• DIRECTIONS FOR THIS TASK:
The lines to be copied are those below that contain "Vector".

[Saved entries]
-------------------------
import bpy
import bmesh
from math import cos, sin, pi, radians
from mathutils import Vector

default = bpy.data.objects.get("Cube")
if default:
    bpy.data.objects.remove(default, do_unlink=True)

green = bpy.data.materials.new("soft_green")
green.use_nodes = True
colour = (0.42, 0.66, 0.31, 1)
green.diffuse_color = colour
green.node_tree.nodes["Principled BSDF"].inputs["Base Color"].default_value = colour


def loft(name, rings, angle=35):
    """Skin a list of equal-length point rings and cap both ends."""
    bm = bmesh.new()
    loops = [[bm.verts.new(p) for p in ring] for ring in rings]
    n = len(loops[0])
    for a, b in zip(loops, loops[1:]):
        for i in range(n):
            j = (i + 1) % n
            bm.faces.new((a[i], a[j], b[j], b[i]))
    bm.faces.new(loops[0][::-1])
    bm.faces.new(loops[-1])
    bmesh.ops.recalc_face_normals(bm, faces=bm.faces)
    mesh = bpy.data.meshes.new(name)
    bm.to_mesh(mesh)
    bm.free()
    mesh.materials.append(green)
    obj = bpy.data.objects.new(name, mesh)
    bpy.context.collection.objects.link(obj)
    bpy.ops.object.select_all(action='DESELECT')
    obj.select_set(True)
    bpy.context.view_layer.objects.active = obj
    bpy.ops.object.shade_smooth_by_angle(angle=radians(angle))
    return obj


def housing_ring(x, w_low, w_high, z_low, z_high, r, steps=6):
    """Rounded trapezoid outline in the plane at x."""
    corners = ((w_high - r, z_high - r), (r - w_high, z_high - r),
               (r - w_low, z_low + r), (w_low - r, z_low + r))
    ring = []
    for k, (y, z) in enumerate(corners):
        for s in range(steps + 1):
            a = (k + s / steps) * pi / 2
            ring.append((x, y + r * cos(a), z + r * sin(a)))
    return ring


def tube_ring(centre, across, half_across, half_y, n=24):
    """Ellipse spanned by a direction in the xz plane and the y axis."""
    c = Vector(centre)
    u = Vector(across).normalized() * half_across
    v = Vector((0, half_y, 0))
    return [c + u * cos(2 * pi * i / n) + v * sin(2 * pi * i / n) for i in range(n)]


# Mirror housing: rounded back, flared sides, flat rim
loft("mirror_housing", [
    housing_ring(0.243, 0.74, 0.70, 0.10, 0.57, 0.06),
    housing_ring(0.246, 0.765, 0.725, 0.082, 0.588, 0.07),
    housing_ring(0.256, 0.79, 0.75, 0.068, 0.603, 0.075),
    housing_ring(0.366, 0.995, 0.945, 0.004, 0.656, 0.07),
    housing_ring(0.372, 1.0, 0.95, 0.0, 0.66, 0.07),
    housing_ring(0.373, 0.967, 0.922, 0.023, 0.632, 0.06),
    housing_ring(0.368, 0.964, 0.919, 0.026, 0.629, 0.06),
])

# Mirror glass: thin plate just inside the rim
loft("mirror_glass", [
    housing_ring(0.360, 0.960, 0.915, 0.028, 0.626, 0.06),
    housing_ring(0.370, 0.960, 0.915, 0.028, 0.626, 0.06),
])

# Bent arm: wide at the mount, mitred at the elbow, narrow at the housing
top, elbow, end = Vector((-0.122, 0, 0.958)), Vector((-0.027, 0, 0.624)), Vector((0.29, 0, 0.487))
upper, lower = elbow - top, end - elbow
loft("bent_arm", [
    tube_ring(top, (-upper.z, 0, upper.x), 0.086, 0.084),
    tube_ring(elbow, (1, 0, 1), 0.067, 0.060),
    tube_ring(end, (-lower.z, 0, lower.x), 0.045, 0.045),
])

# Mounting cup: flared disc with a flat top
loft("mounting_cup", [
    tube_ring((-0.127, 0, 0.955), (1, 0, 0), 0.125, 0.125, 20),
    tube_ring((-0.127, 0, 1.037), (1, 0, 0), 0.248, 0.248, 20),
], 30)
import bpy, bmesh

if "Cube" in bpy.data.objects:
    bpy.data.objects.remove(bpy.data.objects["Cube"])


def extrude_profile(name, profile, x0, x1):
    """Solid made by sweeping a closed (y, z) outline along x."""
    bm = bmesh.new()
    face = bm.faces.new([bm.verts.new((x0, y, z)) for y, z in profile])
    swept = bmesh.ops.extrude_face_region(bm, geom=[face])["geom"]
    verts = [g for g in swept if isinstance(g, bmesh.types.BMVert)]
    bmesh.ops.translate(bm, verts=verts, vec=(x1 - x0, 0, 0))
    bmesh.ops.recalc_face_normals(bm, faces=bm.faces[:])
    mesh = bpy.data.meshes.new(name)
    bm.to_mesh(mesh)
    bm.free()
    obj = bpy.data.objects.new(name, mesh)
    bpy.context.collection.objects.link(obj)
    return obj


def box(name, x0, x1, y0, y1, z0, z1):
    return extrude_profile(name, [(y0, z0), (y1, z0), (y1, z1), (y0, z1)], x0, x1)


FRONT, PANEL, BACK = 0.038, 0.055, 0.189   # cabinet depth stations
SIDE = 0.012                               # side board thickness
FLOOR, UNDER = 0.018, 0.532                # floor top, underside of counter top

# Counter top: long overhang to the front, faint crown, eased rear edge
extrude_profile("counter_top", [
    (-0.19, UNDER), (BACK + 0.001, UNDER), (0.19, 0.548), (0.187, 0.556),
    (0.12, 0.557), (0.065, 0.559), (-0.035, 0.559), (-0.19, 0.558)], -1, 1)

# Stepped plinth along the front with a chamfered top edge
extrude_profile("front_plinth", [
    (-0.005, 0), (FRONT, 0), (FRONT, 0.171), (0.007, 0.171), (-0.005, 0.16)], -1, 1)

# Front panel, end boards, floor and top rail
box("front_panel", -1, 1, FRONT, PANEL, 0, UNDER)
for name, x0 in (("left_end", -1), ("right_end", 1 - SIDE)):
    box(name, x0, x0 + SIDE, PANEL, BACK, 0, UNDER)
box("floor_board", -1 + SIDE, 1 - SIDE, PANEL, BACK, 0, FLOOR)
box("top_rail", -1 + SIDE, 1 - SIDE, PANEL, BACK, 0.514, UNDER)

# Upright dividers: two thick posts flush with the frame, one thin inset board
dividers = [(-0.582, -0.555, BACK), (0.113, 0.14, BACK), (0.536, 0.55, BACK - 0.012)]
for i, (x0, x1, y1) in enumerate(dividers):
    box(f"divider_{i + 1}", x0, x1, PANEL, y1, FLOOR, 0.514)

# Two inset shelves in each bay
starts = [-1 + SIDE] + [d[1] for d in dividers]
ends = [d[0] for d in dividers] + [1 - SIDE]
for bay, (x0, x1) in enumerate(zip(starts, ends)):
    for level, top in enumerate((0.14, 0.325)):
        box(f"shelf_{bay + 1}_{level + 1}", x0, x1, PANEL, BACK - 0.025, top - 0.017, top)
-------------------------
• FINISHED TASK:
from mathutils import Vector
    c = Vector(centre)
    u = Vector(across).normalized() * half_across
    v = Vector((0, half_y, 0))
top, elbow, end = Vector((-0.122, 0, 0.958)), Vector((-0.027, 0, 0.624)), Vector((0.29, 0, 0.487))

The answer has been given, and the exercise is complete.